Required action: Repeat the material exactly from its first line to the line that includes "(0.012, 0.012, 0.014))". Skip pictures.

*** Supplied material ***

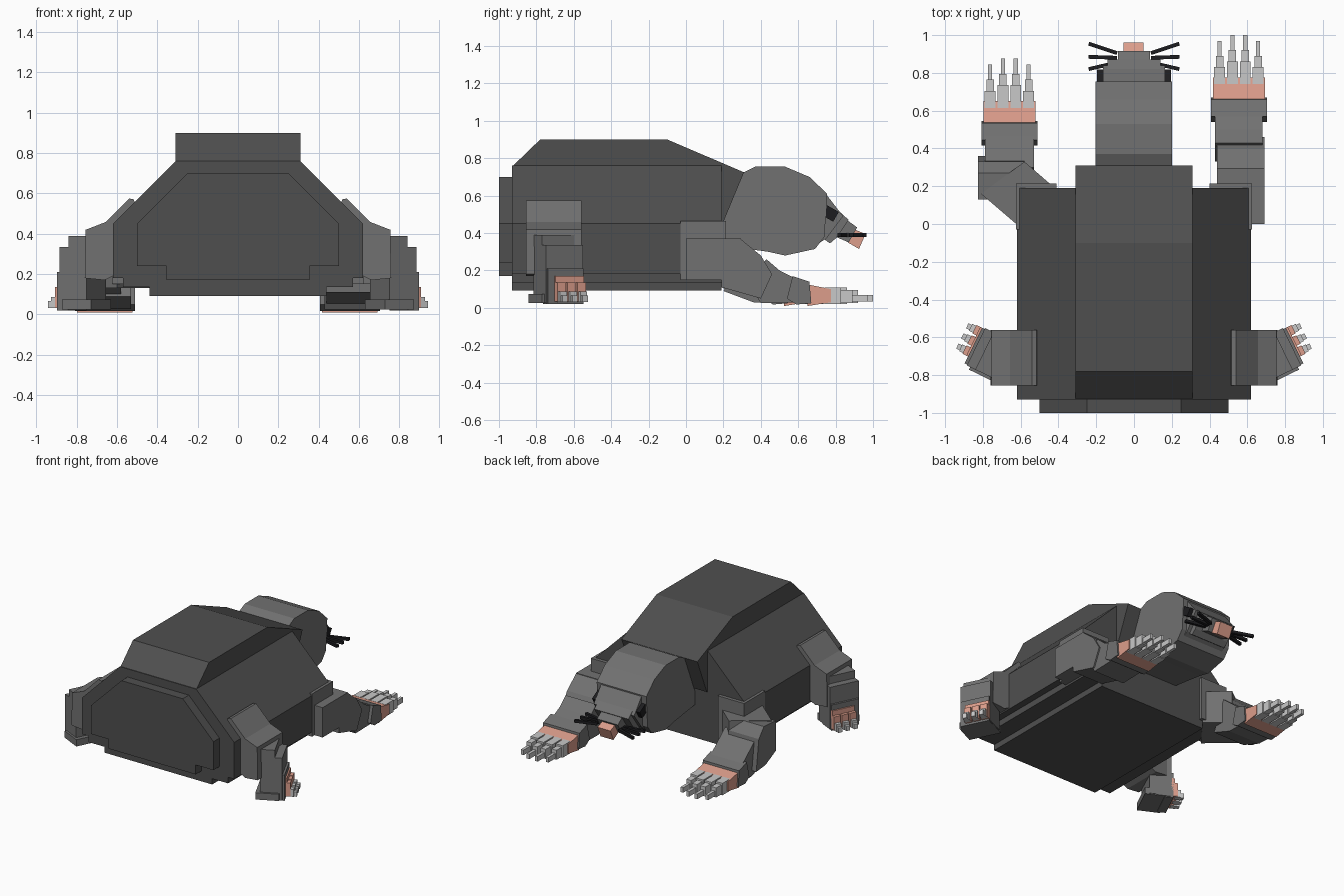
import bpy, bmesh, math
from mathutils import Matrix, Vector

if "Cube" in bpy.data.objects:
    bpy.data.objects.remove(bpy.data.objects["Cube"])


def material(name, rgb):
    m = bpy.data.materials.new(name)
    m.diffuse_color = (*rgb, 1)
    m.use_nodes = True
    m.node_tree.nodes["Principled BSDF"].inputs["Base Color"].default_value = m.diffuse_color
    return m


DARK = material("dark fur", (0.078, 0.078, 0.078))
GREY = material("grey fur", (0.165, 0.165, 0.165))
PINK = material("pink skin", (0.72, 0.34, 0.26))
CLAW = material("claw", (0.58, 0.58, 0.58))
BLACK = material("black", (0.012, 0.012, 0.014))


def finish(bm, name, mat):
    bmesh.ops.recalc_face_normals(bm, faces=bm.faces)
    me = bpy.data.meshes.new(name)
    bm.to_mesh(me)
    bm.free()
    me.materials.append(mat)
    ob = bpy.data.objects.new(name, me)
    bpy.context.collection.objects.link(ob)
    return ob


def prism(name, pts, a, b, mat, axis="x"):
    """Extrude a profile (y,z), (x,z) or (x,y) between a and b along axis."""
    put = {"x": lambda p, t: (t, p[0], p[1]),
           "y": lambda p, t: (p[0], t, p[1]),
           "z": lambda p, t: (p[0], p[1], t)}[axis]
    bm = bmesh.new()
    ends = [[bm.verts.new(put(p, t)) for p in pts] for t in (a, b)]
    bm.faces.new(ends[0])
    bm.faces.new(ends[1])
    for i in range(len(pts)):
        j = (i + 1) % len(pts)
        bm.faces.new((ends[0][i], ends[0][j], ends[1][j], ends[1][i]))
    return finish(bm, name, mat)


def box(name, lo, hi, mat):
    return prism(name, [(lo[0], lo[1]), (hi[0], lo[1]), (hi[0], hi[1]), (lo[0], hi[1])],
                 lo[2], hi[2], mat, "z")


def turned_box(name, centre, size, rot, axis, mat):
    bm = bmesh.new()
    bmesh.ops.create_cube(bm, size=1)
    m = (Matrix.Translation(centre) @ Matrix.Rotation(math.radians(rot), 4, axis)
         @ Matrix.Diagonal((*size, 1)))
    bmesh.ops.transform(bm, matrix=m, verts=bm.verts)
    return finish(bm, name, mat)


def bar(name, a, b, t, mat):
    a, b = Vector(a), Vector(b)
    ob = turned_box(name, (0, 0, 0), ((b - a).length, t, t), 0, "X", mat)
    ob.data.transform(Matrix.Translation((a + b) / 2)
                      @ (b - a).to_track_quat("X", "Z").to_matrix().to_4x4())


def mirrored(half):
    return half + [(-x, z) for x, z in reversed(half)]


# Torso, back hump, belly and rump
prism("torso", mirrored([(0.57, 0.135), (0.57, 0.18), (0.62, 0.18), (0.62, 0.45), (0.31, 0.76)]),
      -0.93, 0.19, DARK, "y")
prism("back_hump", [(-0.93, 0.755), (-0.78, 0.9), (-0.1, 0.9), (0.31, 0.725), (0.2, 0.46), (0.1, 0.46),
                    (0.1, 0.7)], -0.31, 0.31, DARK)
box("belly", (-0.44, -0.93, 0.092), (0.44, 0.19, 0.16), DARK)
prism("rump", mirrored([(0.355, 0.17), (0.355, 0.24), (0.5, 0.24), (0.5, 0.45), (0.25, 0.7)]),
      -1.0, -0.92, DARK, "y")

# Head, snout and nose
prism("head", [(0.15, 0.34), (0.2, 0.46), (0.31, 0.725), (0.37, 0.755), (0.53, 0.755), (0.66, 0.7),
               (0.755, 0.61), (0.74, 0.38), (0.69, 0.315), (0.53, 0.28), (0.44, 0.3)], -0.205, 0.2, GREY)
prism("snout_base", [(0.72, 0.63), (0.755, 0.6), (0.84, 0.49), (0.75, 0.37), (0.7, 0.34)],
      -0.165, 0.165, GREY)
prism("snout_middle", [(0.76, 0.57), (0.87, 0.47), (0.805, 0.375), (0.77, 0.345), (0.72, 0.38)],
      -0.14, 0.14, GREY)
prism("snout_tip", [(0.82, 0.5), (0.915, 0.43), (0.87, 0.35), (0.8, 0.38)], -0.085, 0.085, GREY)
prism("nose", [(0.9, 0.42), (0.96, 0.395), (0.925, 0.315), (0.865, 0.35)], -0.055, 0.05, PINK)

# Eyes and whiskers
for s in (-1, 1):
    turned_box("eye", (s * 0.17, 0.765, 0.508), (0.05, 0.085, 0.06), -30, "X", BLACK)
    for y0, y1 in ((0.91, 0.955), (0.885, 0.885), (0.86, 0.82)):
        bar("whisker", (s * 0.09, y0 - 0.005, 0.39), (s * 0.24, y1, 0.39), 0.02, BLACK)


def paw(x, y):
    """Pink palm with four stepped claws; y is the front of the wrist."""
    prism("wrist", [(y - 0.13, 0.05), (y - 0.1, 0.17), (y - 0.01, 0.14), (y, 0.025), (y - 0.08, 0.018)],
          x - 0.148, x + 0.148, GREY)
    prism("palm", [(y - 0.02, 0.125), (y + 0.105, 0.1), (y + 0.105, 0.03), (y - 0.02, 0.01)],
          x - 0.138, x + 0.138, PINK)
    for i in range(4):
        cx = x + (i - 1.5) * 0.068
        d = 0.03 if i in (1, 2) else 0
        for w, a, b, z0, z1 in ((0.029, 0.07, 0.16, 0.02, 0.108), (0.02, 0.15, 0.22, 0.025, 0.095),
                                (0.011, 0.21, 0.3, 0.033, 0.07)):
            box("front_claw", (cx - w, y + a, z0), (cx + w, y + b + d, z1), CLAW)


# Right foreleg, stretched forward
box("right_shoulder", (0.4, -0.03, 0.15), (0.625, 0.215, 0.465), GREY)
box("right_upper_arm", (0.44, 0.0, 0.15), (0.69, 0.295, 0.37), GREY)
prism("right_elbow", [(0.19, 0.16), (0.29, 0.37), (0.4, 0.28), (0.46, 0.18), (0.4, 0.05), (0.19, 0.11)],
      0.44, 0.69, GREY)
prism("right_forearm", [(0.33, 0.14), (0.43, 0.26), (0.5, 0.2), (0.6, 0.15), (0.6, 0.03), (0.4, 0.025)],
      0.43, 0.68, GREY)
paw(0.555, 0.67)

# Left foreleg, bent outward
box("left_shoulder", (-0.625, -0.03, 0.15), (-0.41, 0.215, 0.465), GREY)
prism("left_upper_arm", [(-0.6, -0.02), (-0.81, 0.16), (-0.58, 0.33), (-0.43, 0.2)], 0.13, 0.37, GREY, "z")
prism("left_elbow", [(0.13, 0.14), (0.13, 0.36), (0.27, 0.37), (0.33, 0.3), (0.36, 0.07), (0.25, 0.08)],
      -0.825, -0.58, GREY)
prism("left_forearm", [(0.2, 0.09), (0.3, 0.3), (0.47, 0.16), (0.47, 0.025), (0.36, 0.03)],
      -0.79, -0.53, GREY)
paw(-0.66, 0.545)

# Hind legs
for s in (-1, 1):
    def side(pts):
        return [(s * x, z) for x, z in pts]
    prism("hip", side([(0.515, 0.57), (0.54, 0.575), (0.66, 0.455), (0.6, 0.2), (0.5, 0.35)]),
          -0.855, -0.56, GREY, "y")
    prism("thigh", side([(0.6, 0.48), (0.755, 0.42), (0.76, 0.18), (0.66, 0.17), (0.6, 0.2)]),
          -0.855, -0.56, GREY, "y")
    # Lower leg and foot are turned slightly outward
    turn = s * 26
    c, d = math.cos(math.radians(26)), math.sin(math.radians(26))

    def at(u, v, z):
        return (s * (0.765 + u * c - v * d), -0.685 + u * d + v * c, z)
    turned_box("shin", at(-0.02, 0, 0.21), (0.1, 0.22, 0.36), turn, "Z", GREY)
    turned_box("foot", at(0.03, 0, 0.18), (0.1, 0.22, 0.31), turn, "Z", GREY)
    turned_box("instep", at(0.065, 0, 0.115), (0.06, 0.21, 0.19), turn, "Z", GREY)
    turned_box("sole", at(-0.02, -0.01, 0.05), (0.16, 0.23, 0.05), turn, "Z", GREY)
    turned_box("hind_pad", at(0.095, 0.02, 0.14), (0.02, 0.17, 0.06), turn, "Z", PINK)
    for v in (-0.04, 0.02, 0.08):
        turned_box("hind_toe", at(0.105, v, 0.085), (0.045, 0.05, 0.1), turn, "Z", PINK)
        turned_box("hind_claw", at(0.13, v, 0.06), (0.04, 0.04, 0.055), turn, "Z", CLAW)
        turned_box("hind_claw_tip", at(0.15, v, 0.05), (0.04, 0.03, 0.035), turn, "Z", CLAW)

*** End of Supplied material ***

Problem solution:
import bpy, bmesh, math
from mathutils import Matrix, Vector

if "Cube" in bpy.data.objects:
    bpy.data.objects.remove(bpy.data.objects["Cube"])


def material(name, rgb):
    m = bpy.data.materials.new(name)
    m.diffuse_color = (*rgb, 1)
    m.use_nodes = True
    m.node_tree.nodes["Principled BSDF"].inputs["Base Color"].default_value = m.diffuse_color
    return m


DARK = material("dark fur", (0.078, 0.078, 0.078))
GREY = material("grey fur", (0.165, 0.165, 0.165))
PINK = material("pink skin", (0.72, 0.34, 0.26))
CLAW = material("claw", (0.58, 0.58, 0.58))
BLACK = material("black", (0.012, 0.012, 0.014))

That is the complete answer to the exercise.